This weekend brings with it the festival of lights, Diwali and Bal Diwas or Children's Day. In the pandemic, these are small joys that have kept and continue to keep people together. The history of November 14 has been sewed keeping in mind the fondness of India's first Prime Minister Jawahar Lal Nehru and the Parliament's resolution to celebrate his birth anniversary as the day that we remind the country about our work towards "the citizens of tomorrow". Be it their education, upliftment and in terms of the opportunities that they receive being part of the future of the country.
As much as the entire social sector has relentlessly worked towards keeping the systems of development in place, the pandemic and the consequent lockdown have disrupted them. Children from all backgrounds have been majorly affected by them. Epidemics and pandemics, such as COVID-19, produce potential risks to children's development due to the high risk of illness, increased level of stress in both children and their parents/caregivers. Situations that are potentially for a longer period those disrupt the normal functioning and routine of children tend to pose unforeseen risks in their lives which need to be still looked at in priority.
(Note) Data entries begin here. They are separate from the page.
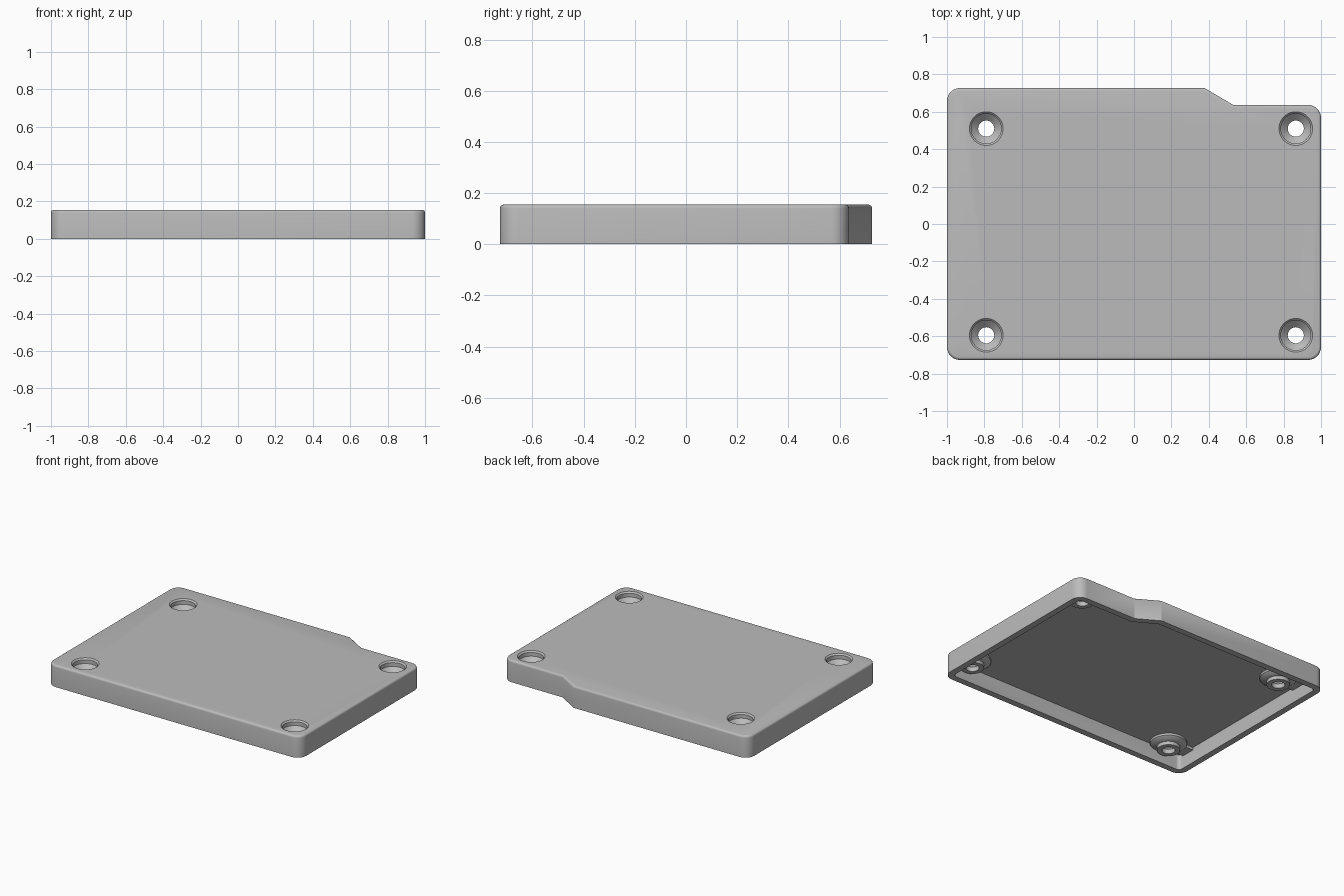
import bpy, bmesh, math
from mathutils import Vector

if "Cube" in bpy.data.objects:
    bpy.data.objects.remove(bpy.data.objects["Cube"])

grey = bpy.data.materials.new("plain grey")
grey.use_nodes = True
colour = (0.5, 0.5, 0.5, 1)
grey.diffuse_color = colour
grey.node_tree.nodes["Principled BSDF"].inputs["Base Color"].default_value = colour

# Outline corners with their rounding radius
CORNERS = [(-1, -0.727, 0.07), (1, -0.727, 0.07), (1, 0.637, 0.07),
           (0.53, 0.637, 0), (0.377, 0.727, 0), (-1, 0.727, 0.07)]
HEIGHT, FLOOR, WALL, EDGE = 0.155, 0.11, 0.045, 0.015
HOLES = [(x, y) for x in (-0.79, 0.865) for y in (-0.595, 0.51)]


def outline(inset):
    """Rounded outline moved inwards by an inset."""
    pts = []
    n = len(CORNERS)
    for i, (x, y, r) in enumerate(CORNERS):
        p = Vector((x, y))
        a = (p - Vector(CORNERS[i - 1][:2])).normalized()
        b = (Vector(CORNERS[(i + 1) % n][:2]) - p).normalized()
        na, nb = Vector((-a.y, a.x)), Vector((-b.y, b.x))
        mitre = (na + nb) / (1 + na.dot(nb))
        if r == 0:
            pts.append(p + mitre * inset)
            continue
        centre = p + mitre * r
        start = math.atan2(-na.y, -na.x)
        for k in range(9):
            t = start + math.pi / 2 * k / 8
            pts.append(centre + Vector((math.cos(t), math.sin(t))) * (r - inset))
    return pts


def circle(cx, cy, r, n=40):
    return [Vector((cx + r * math.cos(math.tau * k / n), cy + r * math.sin(math.tau * k / n)))
            for k in range(n)]


def loft(name, rings):
    """Closed solid through a stack of (points, z) rings."""
    bm = bmesh.new()
    loops = [[bm.verts.new((p.x, p.y, z)) for p in pts] for pts, z in rings]
    for lo, hi in zip(loops, loops[1:]):
        for i in range(len(lo)):
            bm.faces.new((lo[i - 1], lo[i], hi[i], hi[i - 1]))
    bm.faces.new(loops[0])
    bm.faces.new(loops[-1])
    bmesh.ops.recalc_face_normals(bm, faces=bm.faces)
    mesh = bpy.data.meshes.new(name)
    bm.to_mesh(mesh)
    bm.free()
    mesh.materials.append(grey)
    obj = bpy.data.objects.new(name, mesh)
    bpy.context.collection.objects.link(obj)
    return obj


def combine(target, tool, operation):
    mod = target.modifiers.new(operation, 'BOOLEAN')
    mod.operation, mod.solver, mod.object = operation, 'EXACT', tool
    bpy.context.view_layer.objects.active = target
    bpy.ops.object.modifier_apply(modifier=mod.name)
    bpy.data.objects.remove(tool)


# Tray body with a rounded top edge
rings = [(outline(0), 0)]
for k in range(5):
    t = math.pi / 2 * k / 4
    rings.append((outline(EDGE * (1 - math.cos(t))), HEIGHT - EDGE + EDGE * math.sin(t)))
cover = loft("cover", rings)

# Hollow underside
combine(cover, loft("hollow", [(outline(WALL), -0.05), (outline(WALL), FLOOR)]), 'DIFFERENCE')

for x, y in HOLES:
    # Stepped screw boss under each hole
    profile = [(0.075, 0.05), (0.075, 0.075), (0.1, 0.08), (0.12, 0.095), (0.12, 0.13)]
    combine(cover, loft("boss", [(circle(x, y, r), z) for r, z in profile]), 'UNION')
    # Rib tying the left-hand bosses to the side wall
    if x < 0:
        rib = [Vector(p) for p in ((-0.975, y - 0.05), (x, y - 0.05), (x, y + 0.05), (-0.975, y + 0.05))]
        combine(cover, loft("rib", [(rib, 0.092), (rib, 0.132)]), 'UNION')

for x, y in HOLES:
    # Countersunk screw hole
    profile = [(0.043, -0.1), (0.043, 0.083), (0.08, 0.118), (0.08, 0.145), (0.09, HEIGHT), (0.09, 0.2)]
    combine(cover, loft("screw_hole", [(circle(x, y, r), z) for r, z in profile]), 'DIFFERENCE')

bpy.ops.object.select_all(action='DESELECT')
cover.select_set(True)
bpy.context.view_layer.objects.active = cover
bpy.ops.object.shade_smooth_by_angle(angle=math.radians(30))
Key actors of child development work together, never in isolation, for the development. COVID-19's higher impact can be noted on the effects that it has had on the individual players of development such as, healthcare, socialization, early-child care, education and several other interactions that are predominant for successful development. One must not overlook the socio-economic diversity across the country that leaves out many children due to their vulnerable backgrounds.
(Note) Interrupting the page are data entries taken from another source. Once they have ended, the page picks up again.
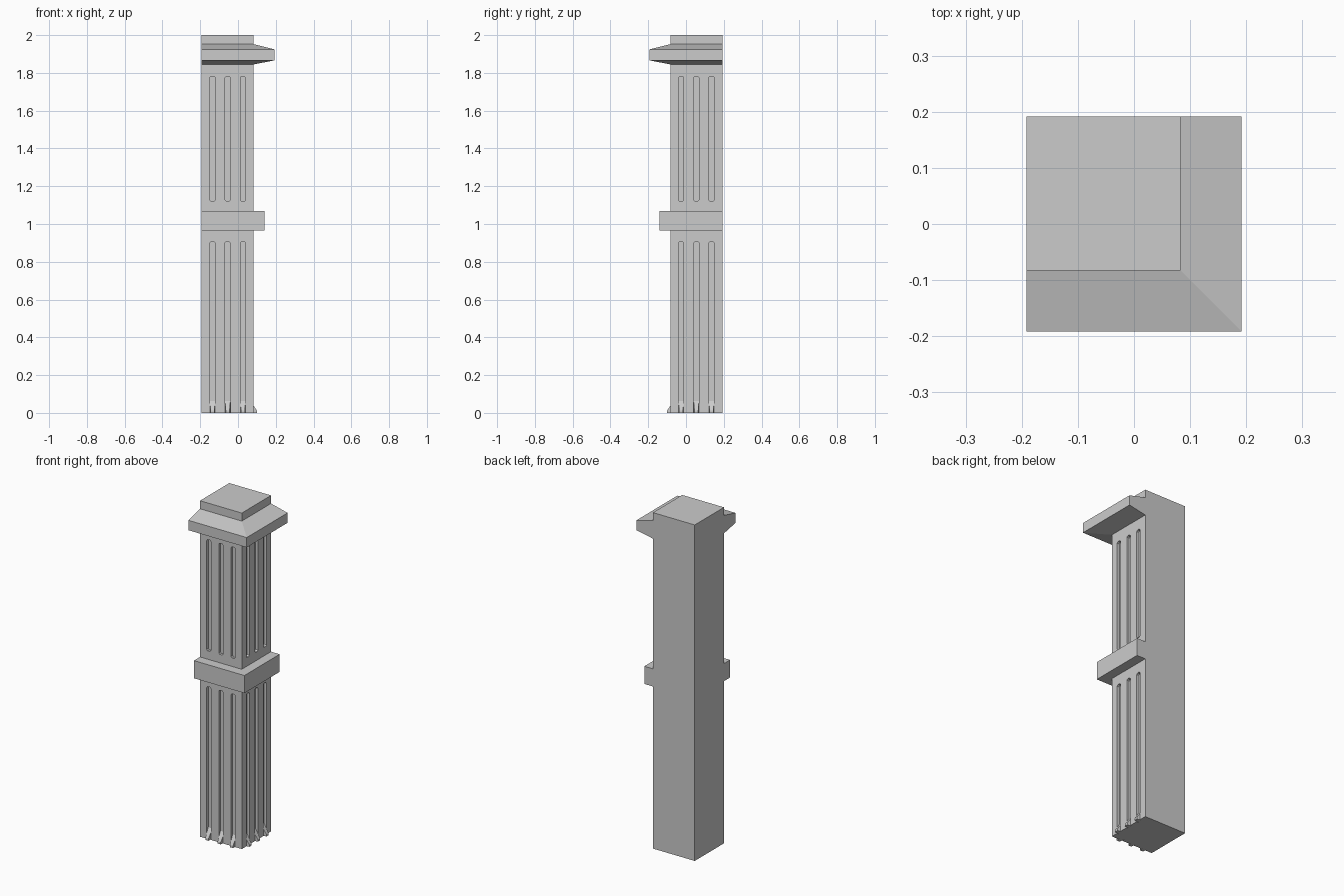
import bpy, bmesh

if "Cube" in bpy.data.objects:
    bpy.data.objects.remove(bpy.data.objects["Cube"])

B = 0.192        # flat back planes at x = -B and y = B
S = 0.083        # decorated faces at y = -S and x = S
DEPTH = 0.016    # flute depth
HALF = 0.014     # flute half width
CENTRES = (-0.135, -0.0545, 0.026)


def finish(name, bm):
    bmesh.ops.recalc_face_normals(bm, faces=bm.faces)
    me = bpy.data.meshes.new(name)
    bm.to_mesh(me)
    bm.free()
    ob = bpy.data.objects.new(name, me)
    bpy.context.collection.objects.link(ob)
    return ob


def on_face(side, u, out, z):
    """Map face coordinates to the front (0) or right (1) side."""
    return (u, -S - out, z) if side == 0 else (S + out, -u, z)


def bridge(bm, a, b):
    """Closed solid between two matching polygons."""
    va, vb = [bm.verts.new(p) for p in a], [bm.verts.new(p) for p in b]
    bm.faces.new(va)
    bm.faces.new(vb[::-1])
    n = len(va)
    for i in range(n):
        j = (i + 1) % n
        bm.faces.new((va[i], vb[i], vb[j], va[j]))


def moulding(name, profile):
    """Mitred moulding around the two decorated faces; profile is (reach, z)."""
    bm = bmesh.new()
    rows = [[bm.verts.new(p) for p in ((-B, -e, z), (e, -e, z), (e, B, z))]
            for e, z in profile]
    for r, s in zip(rows, rows[1:]):
        for i in range(2):
            bm.faces.new((r[i], r[i + 1], s[i + 1], s[i]))
    bm.faces.new([r[0] for r in rows][::-1])
    bm.faces.new([r[2] for r in rows])
    return finish(name, bm)


# Square shaft
bm = bmesh.new()
base = [(-B, -S), (S, -S), (S, B), (-B, B)]
bridge(bm, [(x, y, 0) for x, y in base], [(x, y, 2) for x, y in base])
shaft = finish("shaft", bm)

# Flutes cut into the front and right faces
bm = bmesh.new()
c = 0.007
for side in (0, 1):
    for u in CENTRES:
        for z0, z1 in ((-0.05, 0.907), (1.12, 1.782)):
            outline = [(-HALF + c, z0), (HALF - c, z0), (HALF, z0 + c), (HALF, z1 - c),
                       (HALF - c, z1), (-HALF + c, z1), (-HALF, z1 - c), (-HALF, z0 + c)]
            bridge(bm, [on_face(side, u + a, -DEPTH, z) for a, z in outline],
                   [on_face(side, u + a, 0.02, z) for a, z in outline])
cutter = finish("flute_cutter", bm)
cutter.hide_render = True
cutter.hide_set(True)
mod = shaft.modifiers.new("flutes", 'BOOLEAN')
mod.operation = 'DIFFERENCE'
mod.solver = 'EXACT'
mod.object = cutter

# Sloped spurs flaring out at the foot of each flute
bm = bmesh.new()
spur = [(-DEPTH, 0.0, 0.014), (0.017, 0.0, 0.010), (0.017, 0.012, 0.010),
        (-DEPTH, 0.062, 0.014)]
for side in (0, 1):
    for u in CENTRES:
        bridge(bm, [on_face(side, u - w, o, z) for o, z, w in spur],
               [on_face(side, u + w, o, z) for o, z, w in spur])
finish("foot_spurs", bm)

# Middle band and capital
moulding("middle_band", [(S, 0.965), (0.14, 0.965), (0.14, 1.07), (S, 1.07)])
moulding("capital", [(S, 1.845), (B, 1.866), (B, 1.925), (S, 1.952)])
The Journal of Pediatrics suggests some mitigating actions to support early and late child development keeping in mind the ongoing crisis:
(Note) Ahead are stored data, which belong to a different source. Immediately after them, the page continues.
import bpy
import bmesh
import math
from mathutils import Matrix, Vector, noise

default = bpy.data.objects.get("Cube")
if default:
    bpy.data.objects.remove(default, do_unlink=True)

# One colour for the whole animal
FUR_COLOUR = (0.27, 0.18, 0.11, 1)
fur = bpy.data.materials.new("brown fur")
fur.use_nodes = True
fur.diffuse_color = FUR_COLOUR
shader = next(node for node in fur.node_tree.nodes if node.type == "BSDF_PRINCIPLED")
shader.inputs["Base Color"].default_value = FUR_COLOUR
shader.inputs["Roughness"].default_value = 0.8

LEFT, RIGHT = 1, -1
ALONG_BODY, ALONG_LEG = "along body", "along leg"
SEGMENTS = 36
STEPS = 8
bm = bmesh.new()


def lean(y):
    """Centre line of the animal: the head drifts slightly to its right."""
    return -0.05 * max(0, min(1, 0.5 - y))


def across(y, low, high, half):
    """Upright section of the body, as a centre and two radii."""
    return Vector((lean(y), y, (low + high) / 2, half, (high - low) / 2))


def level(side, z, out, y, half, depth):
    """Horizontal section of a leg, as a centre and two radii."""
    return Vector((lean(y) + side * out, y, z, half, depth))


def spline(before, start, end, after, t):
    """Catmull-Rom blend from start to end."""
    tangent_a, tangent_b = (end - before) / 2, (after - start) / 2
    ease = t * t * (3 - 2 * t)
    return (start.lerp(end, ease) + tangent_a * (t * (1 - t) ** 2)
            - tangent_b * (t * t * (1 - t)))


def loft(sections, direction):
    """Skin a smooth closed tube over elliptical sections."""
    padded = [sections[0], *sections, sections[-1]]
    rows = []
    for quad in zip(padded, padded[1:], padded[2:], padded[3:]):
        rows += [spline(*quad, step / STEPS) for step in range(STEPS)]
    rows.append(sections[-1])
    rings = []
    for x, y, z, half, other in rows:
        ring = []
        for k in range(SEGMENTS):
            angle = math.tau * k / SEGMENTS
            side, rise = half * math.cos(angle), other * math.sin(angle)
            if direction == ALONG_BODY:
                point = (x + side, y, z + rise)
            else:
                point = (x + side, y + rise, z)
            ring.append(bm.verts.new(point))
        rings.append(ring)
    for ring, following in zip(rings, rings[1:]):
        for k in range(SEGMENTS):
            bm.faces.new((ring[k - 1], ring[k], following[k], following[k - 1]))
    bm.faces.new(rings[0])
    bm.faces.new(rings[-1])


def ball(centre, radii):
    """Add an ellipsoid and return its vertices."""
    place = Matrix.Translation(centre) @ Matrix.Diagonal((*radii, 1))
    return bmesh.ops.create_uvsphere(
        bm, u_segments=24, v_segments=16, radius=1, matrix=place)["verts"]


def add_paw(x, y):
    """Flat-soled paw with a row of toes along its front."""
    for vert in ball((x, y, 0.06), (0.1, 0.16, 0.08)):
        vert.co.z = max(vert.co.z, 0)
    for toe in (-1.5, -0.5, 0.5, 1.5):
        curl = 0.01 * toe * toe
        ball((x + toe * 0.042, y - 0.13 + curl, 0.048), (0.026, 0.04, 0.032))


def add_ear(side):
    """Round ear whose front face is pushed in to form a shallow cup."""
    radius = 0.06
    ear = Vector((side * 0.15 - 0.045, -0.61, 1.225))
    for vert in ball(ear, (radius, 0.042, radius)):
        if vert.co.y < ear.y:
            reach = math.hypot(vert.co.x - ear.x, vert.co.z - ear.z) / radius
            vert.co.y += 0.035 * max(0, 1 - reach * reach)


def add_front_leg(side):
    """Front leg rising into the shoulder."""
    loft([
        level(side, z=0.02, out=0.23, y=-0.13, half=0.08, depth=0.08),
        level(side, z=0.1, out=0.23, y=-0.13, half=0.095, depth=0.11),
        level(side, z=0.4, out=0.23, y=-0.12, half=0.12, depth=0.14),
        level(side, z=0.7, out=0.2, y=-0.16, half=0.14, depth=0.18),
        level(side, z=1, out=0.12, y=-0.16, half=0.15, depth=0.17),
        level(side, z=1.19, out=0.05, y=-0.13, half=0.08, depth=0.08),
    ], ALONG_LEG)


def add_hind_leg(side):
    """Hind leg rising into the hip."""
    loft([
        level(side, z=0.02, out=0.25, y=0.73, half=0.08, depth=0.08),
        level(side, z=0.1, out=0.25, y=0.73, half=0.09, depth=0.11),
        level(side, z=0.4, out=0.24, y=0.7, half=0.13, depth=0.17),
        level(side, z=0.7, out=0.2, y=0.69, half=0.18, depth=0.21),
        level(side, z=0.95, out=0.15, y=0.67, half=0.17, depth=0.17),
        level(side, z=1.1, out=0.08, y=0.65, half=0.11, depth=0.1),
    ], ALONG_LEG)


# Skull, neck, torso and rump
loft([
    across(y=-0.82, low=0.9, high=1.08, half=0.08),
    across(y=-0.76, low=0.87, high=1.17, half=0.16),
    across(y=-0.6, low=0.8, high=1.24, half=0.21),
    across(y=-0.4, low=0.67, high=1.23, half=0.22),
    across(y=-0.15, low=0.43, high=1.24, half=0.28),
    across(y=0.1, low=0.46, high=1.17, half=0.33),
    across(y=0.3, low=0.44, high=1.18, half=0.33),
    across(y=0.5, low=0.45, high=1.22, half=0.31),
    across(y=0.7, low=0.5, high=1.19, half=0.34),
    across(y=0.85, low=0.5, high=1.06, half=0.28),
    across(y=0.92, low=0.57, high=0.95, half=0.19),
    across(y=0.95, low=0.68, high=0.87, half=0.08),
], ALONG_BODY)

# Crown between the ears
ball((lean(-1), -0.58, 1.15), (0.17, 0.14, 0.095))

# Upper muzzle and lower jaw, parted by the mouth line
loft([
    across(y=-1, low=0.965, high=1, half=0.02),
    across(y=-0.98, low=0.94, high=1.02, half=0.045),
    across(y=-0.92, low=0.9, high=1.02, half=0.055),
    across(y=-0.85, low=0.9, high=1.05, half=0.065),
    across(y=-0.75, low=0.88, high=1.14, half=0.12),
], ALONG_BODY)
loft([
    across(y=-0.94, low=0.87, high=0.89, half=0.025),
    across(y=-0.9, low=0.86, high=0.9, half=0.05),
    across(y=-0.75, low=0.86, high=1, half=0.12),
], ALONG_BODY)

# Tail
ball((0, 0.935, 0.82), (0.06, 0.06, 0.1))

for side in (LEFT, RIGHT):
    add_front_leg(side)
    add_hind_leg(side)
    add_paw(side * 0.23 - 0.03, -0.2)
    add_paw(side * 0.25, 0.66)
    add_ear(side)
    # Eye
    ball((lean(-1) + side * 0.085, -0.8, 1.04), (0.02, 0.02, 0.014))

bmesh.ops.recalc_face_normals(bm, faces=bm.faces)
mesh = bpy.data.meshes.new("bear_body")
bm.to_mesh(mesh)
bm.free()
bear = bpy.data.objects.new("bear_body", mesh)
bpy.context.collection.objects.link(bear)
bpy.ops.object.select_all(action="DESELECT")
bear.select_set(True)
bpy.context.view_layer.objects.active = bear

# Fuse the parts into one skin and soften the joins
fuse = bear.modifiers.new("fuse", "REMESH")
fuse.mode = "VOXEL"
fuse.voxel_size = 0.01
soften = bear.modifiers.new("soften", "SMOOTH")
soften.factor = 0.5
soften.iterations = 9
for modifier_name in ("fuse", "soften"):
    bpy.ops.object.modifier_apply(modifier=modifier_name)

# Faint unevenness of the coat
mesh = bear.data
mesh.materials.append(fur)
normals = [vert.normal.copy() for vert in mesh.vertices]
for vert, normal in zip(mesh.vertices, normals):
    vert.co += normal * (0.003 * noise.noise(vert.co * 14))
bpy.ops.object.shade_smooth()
Healthcare and Economic Relief must go hand in hand Provisions of nutritious food is an important aspect of child development. With the ongoing pandemic, the United Nations' State of Food Security and Nutrition in the World Report forecasts that the coronavirus could push over 132 million more people into chronic hunger by the end of 2020. This setback is also predicted to largely weaken the Sustainable Development Goal of Zero Hunger by 2030. Keeping this in mind, there needs to be concrete economic support to provide interventions in the ongoing efforts of Mid Day Meals (MDM) and Take Home Rations (THR). Studies show that the beneficiaries of Mid Day Meals are over 12,00,00,000 children. These efforts must be accompanied by support for caregivers' well-being, mental health and capacity to provide nurturing care for young children as a family support package, so that young children can thrive, not just survive. Delivery Platform at scale to reach the mass must adapt to the current pandemic Trained paraprofessional community health and support workers supervised within the health system in collaboration with faith organizations and civil society, are effective at reaching large numbers of people in their homes and in groups to deliver information, essential health products, support services, and referrals. Furthermore, radio, television, digital, and app-based learning programs for young children, radio, and other mass media interventions for parents and caregivers, and psychosocial support through community organizations needs to be made available in the crisis. It is widely noted that the internet today acts as an exclusive commodity only for those who can afford the same. In this effort to make the delivery platforms capable of reaching the masses during a pandemic, the availability and accessibility of the same should be made easy. Giving due regard to challenges pertaining to the mental health of children The transition from offline to the online may, at times, seem like a progressive change for the world but that often brings with itself threats in the virtual space. Additionally, with quarantine and social distancing being the norm of the time, it has escalated the instances of anxiety and depression in children. And social interactions with many other are crucial aspects of child development that are limitations of the crisis. Required help to both children and their caregivers is necessary through adequate expertise in the area.
The aforementioned are some effective methods with which the gaps that the pandemic has created can be filled. This being an ongoing process of learning and understanding the impacts of such a pandemic, it also shows us the way to make policies that are headed in the direction of the welfare of people who suffer from its consequences.
To navigate the best ways to safeguard and provide support to child development, all key players of the same need to be streamlined. On 14th November and 20th November, national and universal children's day is celebrated to remind us of the work that still needs to be done in order to accomplish developmental goals in an inclusive world for the future of this world, that are children. COVID-19's incoming has thrown light on stumped growth models and infrastructure that require work so as to adapt to the current crisis. This can be viewed as an opportunity to learn from shortcomings and enhance support for the children.